Having been an Asian-American my entire life, I totally get it; we're underrepresented in the media. Our lives and stories should definitely be reflected beyond Sandra Oh on Grey's Anatomy and the little Vietnamese girl on Modern Family. And our plight was apparently made even more difficult with the dismissal of Ann Curry as co-host of Today.
Prof. Larry Attkins said, "[Curry's] ouster brings attention to the fact that Asian-Americans continue to be nearly invisible in the media and as public figures," but concluded, "It's hard to describe Ann Curry's firing as blatant racial discrimination."
That's because it wasn't... Like, at all. Curry's half-Japanese background probably doesn't even register with most Today viewers, except, of course, for the blatant racists. What a vast majority see is a talented journalist; a class act who doesn't have an easy, breezy morning-show cohost personality.
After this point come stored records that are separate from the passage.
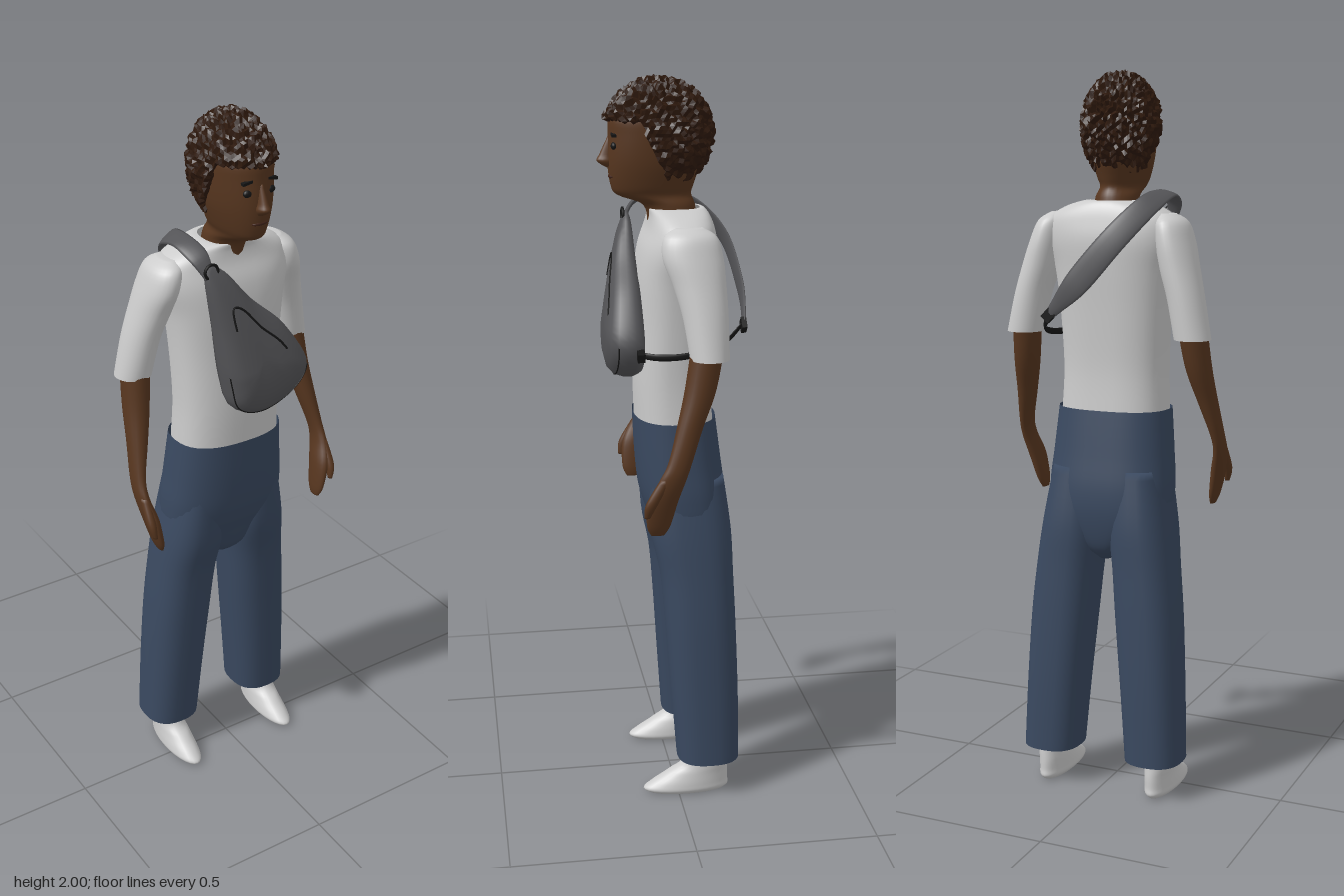
import * as THREE from 'three';

const mat = (color, extra = {}) => new THREE.MeshStandardMaterial({ color, side: THREE.DoubleSide, ...extra });
const CLOTH = mat(0xcccccc), SKIN = mat(0x57361f), DENIM = mat(0x3a4960), BAG = mat(0x555558);
const BLACK = mat(0x161616), HAIR = mat(0x2e190d, { flatShading: true });

// Smoothly subdivides rows of numbers (Catmull-Rom on every column)
function smooth(rows, sub) {
  const out = [];
  for (let i = 0; i < rows.length - 1; i++) {
    const a = rows[Math.max(i - 1, 0)], b = rows[i], c = rows[i + 1], d = rows[Math.min(i + 2, rows.length - 1)];
    for (let k = 0; k < sub; k++) {
      const t = k / sub;
      out.push(b.map((p, j) => p + 0.5 * t * (c[j] - a[j] + t * (2 * a[j] - 5 * p + 4 * c[j] - d[j]
        + t * (3 * (p - c[j]) + d[j] - a[j])))));
    }
  }
  out.push(rows[rows.length - 1]);
  return out;
}

// Skins closed rings of Vector3, with optional caps
function skin(rings, capStart = true, capEnd = true) {
  const n = rings[0].length, pts = rings.flat(), index = [];
  for (let i = 0; i < rings.length - 1; i++) {
    for (let j = 0; j < n; j++) {
      const a = i * n + j, b = i * n + (j + 1) % n;
      index.push(a, a + n, b, b, a + n, b + n);
    }
  }
  const cap = (ring, base, flip) => {
    const c = pts.length;
    pts.push(ring.reduce((s, p) => s.add(p), new THREE.Vector3()).divideScalar(n));
    for (let j = 0; j < n; j++) {
      const a = base + j, b = base + (j + 1) % n;
      flip ? index.push(c, b, a) : index.push(c, a, b);
    }
  };
  if (capStart) cap(rings[0], 0, false);
  if (capEnd) cap(rings[rings.length - 1], (rings.length - 1) * n, true);
  const g = new THREE.BufferGeometry().setFromPoints(pts);
  g.setIndex(index);
  g.computeVertexNormals();
  return g;
}

// Horizontal rings, rising: rows of [x, y, z, radiusX, radiusZ]; power > 2 squares the ring off
function loft(rows, { side = 1, power = 2, seg = 28, sub = 5, capStart = true, capEnd = true } = {}) {
  const bend = v => Math.sign(v) * Math.abs(v) ** (2 / power);
  return skin(smooth(rows, sub).map(([x, y, z, rx, rz]) => Array.from({ length: seg }, (_, j) => {
    const a = j / seg * Math.PI * 2;
    return new THREE.Vector3(side * x + rx * bend(Math.cos(a)), y, z + rz * bend(Math.sin(a)));
  })), capStart, capEnd);
}

// Flat band: rows of [x, y, z, halfWidth, widthDirX, widthDirY]
function band(rows, thick) {
  const path = smooth(rows, 8), at = i => new THREE.Vector3(...path[Math.min(Math.max(i, 0), path.length - 1)].slice(0, 3));
  return skin(path.map((p, i) => {
    const w = new THREE.Vector3(p[4], p[5], 0).normalize();
    const n = at(i + 1).sub(at(i - 1)).cross(w).normalize();
    return Array.from({ length: 10 }, (_, j) => {
      const a = j / 10 * Math.PI * 2;
      return at(i).addScaledVector(w, p[3] * Math.cos(a)).addScaledVector(n, thick * Math.sin(a));
    });
  }));
}

// Tufted hair cap, drawn in under the skin where the face shows
function hairGeometry() {
  const g = new THREE.IcosahedronGeometry(1, 15), pos = g.attributes.position, v = new THREE.Vector3();
  const hash = p => {
    const h = Math.sin(Math.round(p.x * 500) * 12.99 + Math.round(p.y * 500) * 78.23 + Math.round(p.z * 500) * 37.72) * 43758.55;
    return h - Math.floor(h);
  };
  for (let i = 0; i < pos.count; i++) {
    v.fromBufferAttribute(pos, i);
    const r = 0.95 + 0.13 * hash(v);
    const y = 1.85 + v.y * 0.145, z = 0.03 + v.z * 0.145;
    const face = y < 1.885 && z > (y - 1.7) * 0.5;
    v.multiplyScalar(face ? 0.72 : r);
    pos.setXYZ(i, v.x * 0.1, 1.85 + v.y * 0.145, 0.03 + v.z * 0.145);
  }
  g.computeVertexNormals();
  return g;
}

export function createModel() {
  const model = new THREE.Group();
  const add = (name, geometry, material, p = [0, 0, 0], rz = 0) => {
    const m = new THREE.Mesh(geometry, material);
    m.name = name;
    m.position.set(...p);
    m.rotation.z = rz;
    model.add(m);
    return m;
  };

  // Head and neck
  add('head', loft([
    [0, 1.61, -0.01, 0.06, 0.068], [0, 1.665, 0, 0.058, 0.07], [0, 1.693, 0.04, 0.054, 0.1],
    [0, 1.72, 0.045, 0.064, 0.112], [0, 1.78, 0.04, 0.08, 0.125], [0, 1.85, 0.04, 0.086, 0.123],
    [0, 1.9, 0.04, 0.084, 0.118], [0, 1.95, 0.035, 0.062, 0.085], [0, 1.97, 0.03, 0.02, 0.03]]), SKIN);
  add('hair', hairGeometry(), HAIR);
  add('nose', loft([[0, 1.765, 0.155, 0.01, 0.012], [0, 1.782, 0.167, 0.017, 0.026],
    [0, 1.8, 0.164, 0.012, 0.022], [0, 1.845, 0.152, 0.006, 0.012]], { seg: 14 }), SKIN);
  add('mouth', new THREE.SphereGeometry(1, 14, 8).scale(0.024, 0.006, 0.008), mat(0x43251a), [0, 1.742, 0.155]);
  for (const s of [1, -1]) {
    add('eye', new THREE.SphereGeometry(1, 14, 10).scale(0.013, 0.01, 0.008), BLACK, [s * 0.034, 1.824, 0.151]);
    add('eyebrow', new THREE.BoxGeometry(0.032, 0.007, 0.012), BLACK, [s * 0.035, 1.853, 0.152], -s * 0.15);
  }

  // Shirt
  add('shirtBody', loft([
    [0, 1.08, -0.01, 0.152, 0.106], [0, 1.2, -0.005, 0.148, 0.104], [0, 1.35, -0.01, 0.155, 0.105],
    [0, 1.47, -0.015, 0.168, 0.108], [0, 1.55, -0.022, 0.188, 0.104], [0, 1.605, -0.027, 0.185, 0.09],
    [0, 1.638, -0.025, 0.14, 0.082], [0, 1.656, -0.018, 0.085, 0.077], [0, 1.658, -0.012, 0.062, 0.07]],
  { power: 2.5, seg: 40, capStart: false, capEnd: false }), CLOTH);

  for (const side of [1, -1]) {
    add('sleeve', loft([
      [0.25, 1.295, -0.07, 0.05, 0.052], [0.228, 1.4, -0.062, 0.05, 0.06], [0.205, 1.48, -0.05, 0.052, 0.07],
      [0.186, 1.55, -0.035, 0.05, 0.08], [0.172, 1.602, -0.03, 0.042, 0.07], [0.16, 1.625, -0.03, 0.02, 0.035]],
    { side, capStart: false }), CLOTH);

    // Bare arm with mitten hand and thumb
    add('arm', loft([
      [0.262, 0.82, 0.07, 0.006, 0.018], [0.268, 0.85, 0.068, 0.013, 0.032], [0.282, 0.92, 0.058, 0.018, 0.04],
      [0.294, 0.98, 0.035, 0.016, 0.036], [0.292, 1.03, 0.014, 0.018, 0.032], [0.275, 1.12, -0.014, 0.027, 0.035],
      [0.258, 1.22, -0.045, 0.036, 0.042], [0.245, 1.35, -0.068, 0.04, 0.044]], { side, seg: 20 }), SKIN);
    add('thumb', loft([[0.292, 0.88, 0.102, 0.006, 0.008], [0.297, 0.92, 0.09, 0.012, 0.016],
      [0.296, 0.985, 0.052, 0.011, 0.016]], { side, seg: 14 }), SKIN);

    // Wide trouser leg, open at the cuff
    add('trouserLeg', loft([
      [0.157, 0.105, -0.088, 0.082, 0.088], [0.145, 0.3, -0.08, 0.086, 0.094], [0.13, 0.5, -0.07, 0.09, 0.098],
      [0.116, 0.65, -0.06, 0.089, 0.102], [0.1, 0.78, -0.045, 0.088, 0.112], [0.09, 0.93, -0.032, 0.07, 0.105]],
    { side, power: 2.5, capStart: false }), DENIM);

    // Sock foot with a low toe
    add('foot', loft([
      [0.165, 0, -0.025, 0.034, 0.11], [0.165, 0.012, -0.024, 0.044, 0.123], [0.165, 0.03, -0.034, 0.044, 0.111],
      [0.165, 0.06, -0.058, 0.041, 0.087], [0.167, 0.1, -0.08, 0.038, 0.062], [0.165, 0.22, -0.085, 0.036, 0.045]],
    { side }), CLOTH);
  }

  // Trouser hips
  add('trouserHips', loft([
    [0, 0.67, -0.055, 0.02, 0.04], [0, 0.71, -0.05, 0.075, 0.08], [0, 0.79, -0.045, 0.165, 0.105],
    [0, 0.87, -0.034, 0.178, 0.118], [0, 0.97, -0.022, 0.17, 0.117], [0, 1.092, -0.011, 0.159, 0.112]],
  { power: 2.5, seg: 40, capEnd: false }), DENIM);

  // Sling bag: teardrop outline, fuller towards the bottom
  const outline = new THREE.CatmullRomCurve3([[-0.125, 1.635], [-0.085, 1.622], [0, 1.525], [0.1, 1.43], [0.165, 1.31],
    [0.135, 1.25], [0.02, 1.2], [-0.06, 1.225], [-0.085, 1.3], [-0.108, 1.45]]
    .map(([x, y]) => new THREE.Vector3(x, y, 0)), true).getSpacedPoints(56).slice(0, 56);
  const depth = y => 0.02 + 0.068 * Math.min(1, Math.max(0, (1.63 - y) / 0.3)) ** 0.7;
  const layer = (s, d) => outline.map(p => {
    const y = 1.36 + (p.y - 1.36) * s;
    return new THREE.Vector3(0.01 + (p.x - 0.01) * s, y, 0.096 + depth(y) * d);
  });
  const rings = [[0.94, -0.1], [1, 0.15], [1, 0.4], [0.95, 0.68], [0.82, 0.9], [0.6, 1], [0.3, 1.03]].map(a => layer(...a));
  add('bagBody', skin(rings), BAG);
  const line = (name, pts, r) => add(name, new THREE.TubeGeometry(new THREE.CatmullRomCurve3(pts), 40, r, 6), BLACK);
  line('bagZip', [...rings[5].slice(-5), ...rings[5].slice(0, 18)], 0.003);
  line('bagSeam', rings[3].slice(22, 42), 0.002);

  // Padded strap over the right shoulder and across the back
  add('shoulderStrap', band([
    [-0.118, 1.605, 0.11, 0.014, 1, 0.4], [-0.133, 1.655, 0.08, 0.026, 1, 0.4], [-0.142, 1.677, 0.01, 0.028, 1, 0.3],
    [-0.128, 1.65, -0.085, 0.032, 0.8, 0.6], [-0.065, 1.565, -0.162, 0.036, 0.7, 0.7],
    [0.03, 1.45, -0.19, 0.036, 0.7, 0.7], [0.095, 1.38, -0.189, 0.02, 0.7, 0.7], [0.125, 1.35, -0.182, 0.012, 0.7, 0.7]],
  0.006), BAG);
  add('webbingStrap', band([
    [0.115, 1.36, -0.185, 0.009, 0.5, 0.8], [0.165, 1.315, -0.12, 0.009, 0.2, 1], [0.188, 1.292, -0.03, 0.009, 0, 1],
    [0.18, 1.286, 0.05, 0.009, 0, 1], [0.155, 1.292, 0.11, 0.009, 0, 1]], 0.003), BLACK);
  add('buckle', new THREE.BoxGeometry(0.034, 0.028, 0.014), BLACK, [0.12, 1.355, -0.184], -0.8);
  add('sideClip', new THREE.BoxGeometry(0.03, 0.024, 0.02), BLACK, [0.17, 1.29, 0.1], -0.3);
  add('strapRing', new THREE.TorusGeometry(0.019, 0.004, 8, 20), BLACK, [-0.115, 1.622, 0.112]);

  return model;
}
It's a compliment, really. Still, the Asian American Journalists Association found her "departure from such a high-profile role... disappointing." Sure, the status was nice, but it's not like her ethnicity came into play when she was interviewing Justin Bieber on Rockefeller Plaza.
Now in her new role -- remember, she's still an employee of NBC News -- Curry has the ability to fully show she is a journalist with diverse experiences that will help her report on stories that matter to the viewers of Today. (But just in case, AAJA is "ready to assist NBC/Universal in finding journalists with diverse experiences to help report on stories that matter to the viewers of Today.")
What Curry's ouster really brings attention to is the fact that Asian-American journalists are not token members of a news team, but individuals with certain skill sets that are better served by not sitting next to Matt Lauer every morning.